box, Gav virtually slaps the gearstick across the gate.
“I’ve gotten used to it, and it’s all part of the driving,” he adds, “but a few times I’ve gone for fifth and got seventh.”
Gav doesn’t seem to think that the AMT alternative for the Trakker would suit this job: “We do a lot of spreading. We cart chip and gravel to the maximum weight.

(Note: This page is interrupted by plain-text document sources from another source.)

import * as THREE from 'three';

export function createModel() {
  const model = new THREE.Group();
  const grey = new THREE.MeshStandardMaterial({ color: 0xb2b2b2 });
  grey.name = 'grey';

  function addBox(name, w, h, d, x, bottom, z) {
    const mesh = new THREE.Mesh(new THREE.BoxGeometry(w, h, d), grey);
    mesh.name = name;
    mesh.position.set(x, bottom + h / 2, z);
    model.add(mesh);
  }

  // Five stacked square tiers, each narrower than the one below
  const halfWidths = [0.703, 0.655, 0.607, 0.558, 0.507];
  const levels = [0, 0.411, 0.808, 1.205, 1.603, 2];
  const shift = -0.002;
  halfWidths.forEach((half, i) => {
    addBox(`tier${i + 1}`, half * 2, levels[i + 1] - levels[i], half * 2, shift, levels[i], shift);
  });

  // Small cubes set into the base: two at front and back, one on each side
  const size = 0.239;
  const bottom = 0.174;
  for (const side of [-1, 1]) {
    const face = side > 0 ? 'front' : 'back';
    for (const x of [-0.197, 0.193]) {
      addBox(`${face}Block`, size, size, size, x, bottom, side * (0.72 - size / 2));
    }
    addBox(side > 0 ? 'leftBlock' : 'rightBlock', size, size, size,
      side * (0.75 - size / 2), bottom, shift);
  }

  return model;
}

We do a really good variety of work: We’re often up the freeway, 300 to 400 kilometres, to places like Boyle River.”
On the other hand it’s also often supplying metal to the likes of new residential subdivisions, city cycleways and roading jobs, “where we need to cart 12-tonne.
And with this truck, we’re able to get in two extra tonnes….20% more.”

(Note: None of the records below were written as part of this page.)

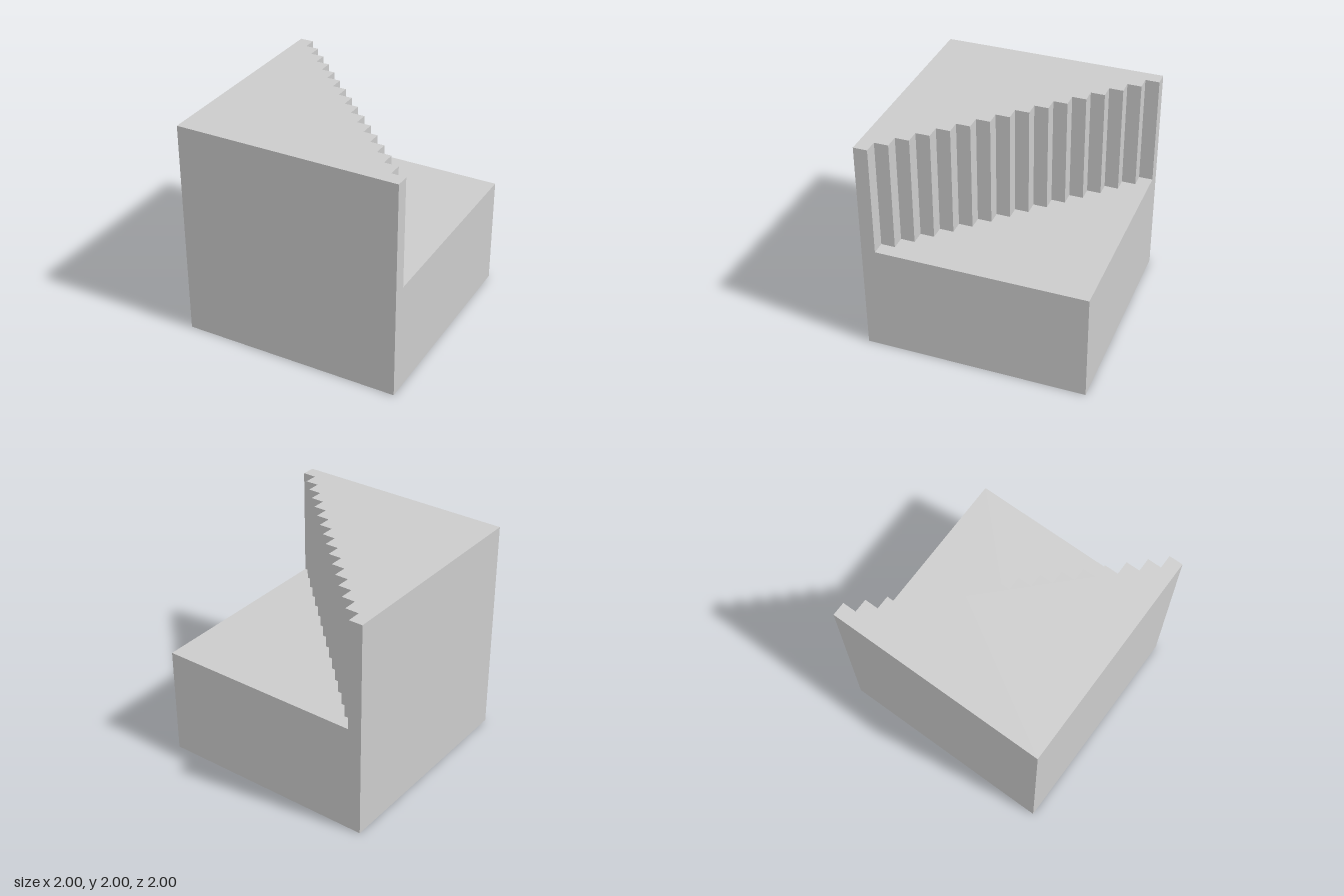
import * as THREE from 'three';

const STEPS = 16;
const SIZE = 2;
const HALF = SIZE / 2;

export function createModel() {
  const model = new THREE.Group();
  const material = new THREE.MeshStandardMaterial({ color: 0xcccccc, flatShading: true });

  const add = (name, geometry, y) => {
    const mesh = new THREE.Mesh(geometry, material);
    mesh.name = name;
    mesh.position.y = y;
    model.add(mesh);
  };

  // Square lower half
  add('base', new THREE.BoxGeometry(SIZE, 1, SIZE), 0.5);

  // Upper half: a triangular plan whose diagonal is cut into square steps
  const step = SIZE / STEPS;
  const plan = new THREE.Shape();
  plan.moveTo(-HALF, -HALF); // plan y is -z
  for (let i = STEPS; i > 0; i--) {
    const edge = -HALF + i * step;
    plan.lineTo(edge, -edge);
    plan.lineTo(edge, step - edge);
  }
  plan.lineTo(-HALF, HALF);
  plan.closePath();

  const upper = new THREE.ExtrudeGeometry(plan, { depth: 1, bevelEnabled: false });
  upper.rotateX(-Math.PI / 2);
  add('steppedUpperBlock', upper, 1);

  return model;
}
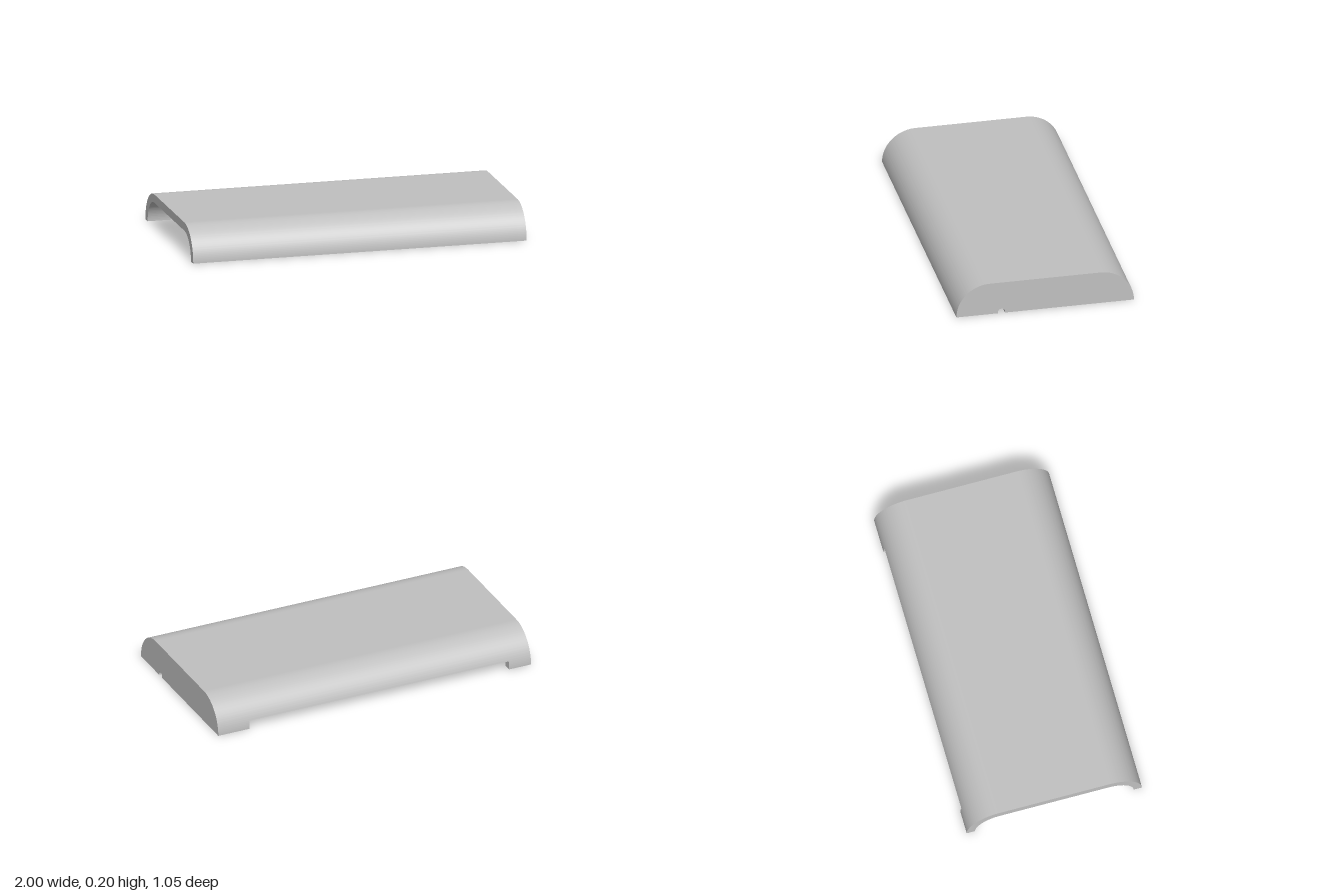
import * as THREE from 'three';
import { toCreasedNormals } from 'three/addons/utils/BufferGeometryUtils.js';

const HALF = 0.526;  // half depth
const H = 0.198;     // height and outer corner radius
const T = 0.05;      // wall thickness
const CUT = 0.05;    // height of the cutout in the back rim
const C = HALF - H;  // corner arc centre
const R = H - T;     // inner corner radius

export function createModel() {
  const group = new THREE.Group();
  group.name = 'coverShell';
  const grey = new THREE.MeshStandardMaterial({ color: 0xc0c0c0 });
  grey.name = 'grey';

  // Extrude a profile (horizontal = -z, vertical = y) from x0 to x1
  function addPart(name, shape, x0, x1) {
    const geo = new THREE.ExtrudeGeometry(shape, { depth: x1 - x0, bevelEnabled: false, curveSegments: 32 });
    geo.rotateY(Math.PI / 2);
    geo.translate(x0, 0, 0);
    const mesh = new THREE.Mesh(toCreasedNormals(geo, 0.5), grey);
    mesh.name = name;
    group.add(mesh);
  }

  const outerCut = Math.asin(CUT / H);
  const innerCut = Math.asin(CUT / R);

  // Curved cover, its back rim ending above the cutout
  const cover = new THREE.Shape();
  cover.absarc(C, 0, H, outerCut, Math.PI / 2, false);
  cover.absarc(-C, 0, H, Math.PI / 2, Math.PI, false);
  cover.lineTo(-C - R, 0);
  cover.absarc(-C, 0, R, Math.PI, Math.PI / 2, true);
  cover.absarc(C, 0, R, Math.PI / 2, innerCut, true);
  cover.closePath();
  addPart('cover', cover, -1, 1 - T);

  // Tabs at both ends of the back rim
  const tab = new THREE.Shape();
  tab.absarc(C, 0, H, 0, outerCut, false);
  tab.absarc(C, 0, R, innerCut, 0, true);
  tab.closePath();
  addPart('leftBackTab', tab, 0.8, 1 - T);
  addPart('rightBackTab', tab, -1, -0.86);

  // Closed end wall with a round-topped cable notch in its bottom edge
  const notchU = -0.259, notchR = 0.021, notchY = 0.007;
  const wall = new THREE.Shape();
  wall.moveTo(HALF, 0);
  wall.absarc(C, 0, H, 0, Math.PI / 2, false);
  wall.absarc(-C, 0, H, Math.PI / 2, Math.PI, false);
  wall.lineTo(notchU - notchR, 0);
  wall.lineTo(notchU - notchR, notchY);
  wall.absarc(notchU, notchY, notchR, Math.PI, 0, true);
  wall.lineTo(notchU + notchR, 0);
  wall.closePath();
  addPart('endWall', wall, 1 - T, 1);

  return group;
}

But for spreading metal, he adds, “the manual gives you more control and a better spread…and better speed control.”
So it’s good in the slow stuff – and the faster running too, as Gav enthuses: “Up to 90km/h, when this thing is empty, it’s as quick as a car.”
Even at 44t all-up, as we are for our test, it’s definitely not sluggish! It’s up to speed smoothly and easily, and when we reach open highway Gav simply flicks on the cruise control and – even from as low as 30km/h in top gear – the Cursor 13 just pulls strong and clean to the pre-set limit.
Showing its construction and offroad purpose in life, at 60km/h the engine is in the meaty part of the torque band, at around 1400rpm. Another 200rpm gets us to 90km/h. That’s just 100rpm over the green band on the tacho.
With a 300-litre fuel tank, the truck has a decent range. One fill of the 40-litre AdBlue tank almost gets the Cursor 13 through two tanks of diesel. It’s a pity that the gauges for each tank are on separate pages of the digital dash.
The truck is equipped with EROAD’s electronic RUC management, compliance and driver support system